Susan Bush, President, Siskiyou Audubon Society
Harvey Schubothe, President, Cape Arago Audubon Society
Maeve Sowles, Lane County Audubon Society
Lori Nelson, President, Lower Columbia Basin Audubon Society
Deb Nickerson, President, Black Hills Audubon Society
Barb Jensen, president, San Juan Island Audubon Society
Chris Howard, Conservation Chair, Blue Mountain Audubon Society
Allen Gibbs, Conservation Chair, Pilchuck Audubon Society
Rick Jahnke, president, Admiralty Audubon Society
Ken Wiersema, President, Olympic Peninsula Audubon Society
Harvey Schubothe, President, Oregon Birding Association
The following vision was adopted for the Malheur National Wildlife Refuge by a diverse array of stakeholders including members of the local community in 2013. Together with our surrounding community, partners, friends, staff, and all those who cherish this unique place where desert and water meet.
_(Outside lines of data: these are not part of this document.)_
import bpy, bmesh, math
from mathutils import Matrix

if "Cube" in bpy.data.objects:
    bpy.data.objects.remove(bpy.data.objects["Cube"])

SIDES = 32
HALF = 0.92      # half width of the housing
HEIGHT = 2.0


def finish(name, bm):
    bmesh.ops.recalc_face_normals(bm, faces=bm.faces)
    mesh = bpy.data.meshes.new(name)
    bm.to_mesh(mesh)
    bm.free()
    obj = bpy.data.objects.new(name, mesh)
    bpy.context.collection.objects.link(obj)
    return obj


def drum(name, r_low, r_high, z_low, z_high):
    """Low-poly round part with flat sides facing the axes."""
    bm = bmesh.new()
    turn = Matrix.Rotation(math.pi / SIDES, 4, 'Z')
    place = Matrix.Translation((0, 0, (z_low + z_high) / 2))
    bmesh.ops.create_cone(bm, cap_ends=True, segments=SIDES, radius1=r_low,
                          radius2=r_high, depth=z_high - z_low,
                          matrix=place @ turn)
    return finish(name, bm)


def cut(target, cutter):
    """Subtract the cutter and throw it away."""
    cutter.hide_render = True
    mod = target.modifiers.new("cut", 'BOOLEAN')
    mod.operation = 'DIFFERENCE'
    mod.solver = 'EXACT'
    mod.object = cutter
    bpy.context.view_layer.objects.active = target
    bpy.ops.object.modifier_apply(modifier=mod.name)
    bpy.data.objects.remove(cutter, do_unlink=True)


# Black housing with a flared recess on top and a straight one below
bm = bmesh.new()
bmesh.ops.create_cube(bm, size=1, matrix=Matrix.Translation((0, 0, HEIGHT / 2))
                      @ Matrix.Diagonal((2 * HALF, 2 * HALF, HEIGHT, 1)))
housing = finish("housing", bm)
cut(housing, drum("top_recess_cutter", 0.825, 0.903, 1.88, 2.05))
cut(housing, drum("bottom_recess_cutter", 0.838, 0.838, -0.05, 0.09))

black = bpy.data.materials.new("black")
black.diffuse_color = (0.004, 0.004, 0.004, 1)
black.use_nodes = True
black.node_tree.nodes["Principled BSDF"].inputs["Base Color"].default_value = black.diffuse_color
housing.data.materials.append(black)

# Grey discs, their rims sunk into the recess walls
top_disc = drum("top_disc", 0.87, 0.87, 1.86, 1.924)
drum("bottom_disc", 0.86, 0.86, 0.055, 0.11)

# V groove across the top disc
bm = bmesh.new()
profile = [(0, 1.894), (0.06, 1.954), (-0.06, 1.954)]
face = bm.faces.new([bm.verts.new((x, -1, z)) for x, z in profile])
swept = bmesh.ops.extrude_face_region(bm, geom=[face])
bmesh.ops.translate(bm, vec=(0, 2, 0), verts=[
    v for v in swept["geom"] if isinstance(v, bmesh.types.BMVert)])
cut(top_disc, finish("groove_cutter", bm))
Malheur National Wildlife Refuge commits to care for, conserve, and enhance the health of the Malheur Lake, Blitzen Valley, and Double-O units, including the playas, dunes, marshes, rivers, meadows, and ponds that are all part of this landscape. We will observe nature and manage in harmony with ecological forces, while recognizing and maintaining the Refuge as a key anchor for migratory and breeding waterfowl, waterbirds, shorebirds, songbirds, and raptors. We will work diligently to improve the health of the land and water, reducing the destructive impact of carp and other invasive species, addressing imbalances in floodplain function, and restoring the original abundance of fish and wildlife for which Malheur is famous. We will celebrate and welcome our visitors, noting and protecting the features that draw people again and again-the expansive landscape, the plenitude and diversity of wildlife, and the signs of a timeless history. We will allow and enhance opportunities to experience abundance, solitude, and renewal, for people birding, fishing, hunting, and learning on the Refuge. In respect to our ancestors and their fortitude, we will carefully preserve the legacies they left behind on this land. Collaboration with our neighbors, partners, and friends will be a critical cornerstone in our day to day work; we recognize that nature crosses our boundaries and we can be successful only in partnership. We recognize that our activities are inextricably linked to the health of the local economy. We commit to environmental stewardship and sustainable management. We commit to learn from our efforts, successes, and failures; to be humble about what we know; and to continuously strive for greater understanding in our stewardship of this remarkable place.
For updated information about Malheur visit the “Restore Malheur” facebook page online